This video focuses on the science of climate change and its impacts on wildlife on land and in the sea, and their habitats in the U.S. There are short sections on walruses, coral reefs, migrating birds and their breeding grounds, freshwater fish, bees, etc. Video concludes with some discussion about solutions, including reduce/recycle/reuse, energy conservation, backyard habitats, and citizen scientists.

In this 45-60 minute high-stakes board game, everyone wins or everyone loses. As they play, groups of three to four children ages 8 to 13 build an understanding of how human actions impact global change. As teams, children play a game in which chance and choice determine the fate of a lone polar bear on an ice floe.

This animated video discusses how climate change is altering the environment and increasing disease risk from air pollution, spread of disease vectors, increased high temperatures, violent storms and flooding. Ideas for community preparedness are offered.

This video documents the challenges that climate change presents for four specific Arctic predators: polar bears, Arctic foxes, beluga whales, and walruses.

This short video features the Alaska Lake Ice and Snow Observatory Network (ALISON project), a citizen science program in which 4th and 5th graders help scientists study the relationship between climate change and lake ice and snow conditions.

This short video clip is part of a longer video series titled How Climate Effects Community Health. This clip focuses on human health risks from extreme heat events caused by increasing global temperatures.

A collection of repeat photography of glaciers from the National Snow and Ice Data Center (NSIDC). The photos are taken years apart at or near the same location, and at the same time of year. These images illustrate how dramatically glacier positions can change even over a relatively short period in geological time: 60 to 100 years. Background essay and discussion questions are included.

This activity relates water temperature to fishery health within inland freshwater watersheds as a way to explore how environmental factors of an ecosystem affect the organisms that use those ecosystems as important habitat.

Students investigate how sea levels might rise when ice sheets and ice caps melt. By constructing a pair of models, students can observe the effects of ice melt in two different situations.
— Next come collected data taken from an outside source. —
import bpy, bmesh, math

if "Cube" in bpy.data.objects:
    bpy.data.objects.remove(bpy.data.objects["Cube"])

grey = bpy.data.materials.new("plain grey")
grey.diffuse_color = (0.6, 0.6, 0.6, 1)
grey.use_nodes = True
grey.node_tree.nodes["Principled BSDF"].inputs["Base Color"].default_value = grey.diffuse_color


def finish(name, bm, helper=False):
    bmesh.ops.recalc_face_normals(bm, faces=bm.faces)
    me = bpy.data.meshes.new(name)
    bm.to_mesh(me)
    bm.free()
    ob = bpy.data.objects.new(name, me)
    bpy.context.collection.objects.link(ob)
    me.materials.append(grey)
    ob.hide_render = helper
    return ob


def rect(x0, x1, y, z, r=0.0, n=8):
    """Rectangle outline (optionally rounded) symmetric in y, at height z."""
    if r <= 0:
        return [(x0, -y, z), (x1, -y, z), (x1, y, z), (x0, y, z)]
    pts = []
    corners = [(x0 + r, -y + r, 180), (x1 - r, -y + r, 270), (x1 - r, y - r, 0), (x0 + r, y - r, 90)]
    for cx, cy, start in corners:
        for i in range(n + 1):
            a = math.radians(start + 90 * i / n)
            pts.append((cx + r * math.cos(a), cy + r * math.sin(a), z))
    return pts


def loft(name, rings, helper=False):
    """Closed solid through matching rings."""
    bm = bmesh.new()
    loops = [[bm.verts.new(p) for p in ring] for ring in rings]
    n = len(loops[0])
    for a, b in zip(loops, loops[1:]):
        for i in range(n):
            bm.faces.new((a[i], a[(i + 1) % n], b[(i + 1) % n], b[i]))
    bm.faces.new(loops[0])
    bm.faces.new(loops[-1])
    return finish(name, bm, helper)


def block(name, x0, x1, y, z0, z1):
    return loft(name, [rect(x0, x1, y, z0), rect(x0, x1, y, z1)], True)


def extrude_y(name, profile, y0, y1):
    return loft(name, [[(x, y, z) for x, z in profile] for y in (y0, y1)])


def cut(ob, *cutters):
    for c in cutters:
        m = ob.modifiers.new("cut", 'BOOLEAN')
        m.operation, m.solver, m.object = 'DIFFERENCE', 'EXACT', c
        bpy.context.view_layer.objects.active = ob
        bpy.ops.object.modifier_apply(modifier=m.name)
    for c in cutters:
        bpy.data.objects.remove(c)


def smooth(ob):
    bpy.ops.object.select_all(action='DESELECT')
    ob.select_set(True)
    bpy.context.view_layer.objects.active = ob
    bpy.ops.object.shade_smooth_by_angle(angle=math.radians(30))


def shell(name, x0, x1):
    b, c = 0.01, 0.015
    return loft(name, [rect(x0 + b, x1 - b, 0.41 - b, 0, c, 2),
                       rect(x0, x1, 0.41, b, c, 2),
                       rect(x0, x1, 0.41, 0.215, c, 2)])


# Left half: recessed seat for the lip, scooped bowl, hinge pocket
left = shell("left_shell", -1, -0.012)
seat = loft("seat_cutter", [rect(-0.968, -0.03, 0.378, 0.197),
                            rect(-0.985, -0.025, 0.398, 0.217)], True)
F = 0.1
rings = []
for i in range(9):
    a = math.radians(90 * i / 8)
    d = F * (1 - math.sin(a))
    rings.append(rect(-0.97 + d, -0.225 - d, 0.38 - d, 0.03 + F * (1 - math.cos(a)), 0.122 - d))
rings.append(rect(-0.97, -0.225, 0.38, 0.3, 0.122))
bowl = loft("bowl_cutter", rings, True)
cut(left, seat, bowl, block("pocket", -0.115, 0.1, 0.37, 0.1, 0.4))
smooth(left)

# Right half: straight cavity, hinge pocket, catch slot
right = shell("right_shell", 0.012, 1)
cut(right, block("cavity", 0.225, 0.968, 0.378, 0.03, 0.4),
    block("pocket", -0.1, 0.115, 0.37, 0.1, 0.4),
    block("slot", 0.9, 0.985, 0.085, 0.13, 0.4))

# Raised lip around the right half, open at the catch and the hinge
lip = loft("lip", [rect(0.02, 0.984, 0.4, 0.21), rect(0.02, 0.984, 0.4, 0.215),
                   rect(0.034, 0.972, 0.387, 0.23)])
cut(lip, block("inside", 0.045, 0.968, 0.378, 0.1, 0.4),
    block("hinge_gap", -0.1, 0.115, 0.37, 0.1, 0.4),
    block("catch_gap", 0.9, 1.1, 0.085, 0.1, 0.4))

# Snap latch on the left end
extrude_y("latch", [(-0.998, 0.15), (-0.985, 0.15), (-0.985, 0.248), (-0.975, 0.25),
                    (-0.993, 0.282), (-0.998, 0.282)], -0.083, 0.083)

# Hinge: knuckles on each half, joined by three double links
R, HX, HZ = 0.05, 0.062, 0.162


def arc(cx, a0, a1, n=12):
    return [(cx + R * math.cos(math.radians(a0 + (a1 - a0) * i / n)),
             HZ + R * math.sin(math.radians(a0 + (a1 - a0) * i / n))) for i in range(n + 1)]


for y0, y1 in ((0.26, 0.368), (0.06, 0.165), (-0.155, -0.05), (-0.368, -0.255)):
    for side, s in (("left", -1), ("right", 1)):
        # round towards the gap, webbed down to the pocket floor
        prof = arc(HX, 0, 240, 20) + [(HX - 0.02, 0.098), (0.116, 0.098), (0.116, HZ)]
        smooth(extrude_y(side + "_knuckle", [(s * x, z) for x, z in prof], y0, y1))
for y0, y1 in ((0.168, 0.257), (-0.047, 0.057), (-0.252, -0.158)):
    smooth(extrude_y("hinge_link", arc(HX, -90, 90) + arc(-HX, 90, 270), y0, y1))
This short video explains how climate change can lead to more extreme precipitation events and more frequent flooding. Information from the CDC has succinct information about the health downsides of extreme precipitation events, including mental health impacts.

Pages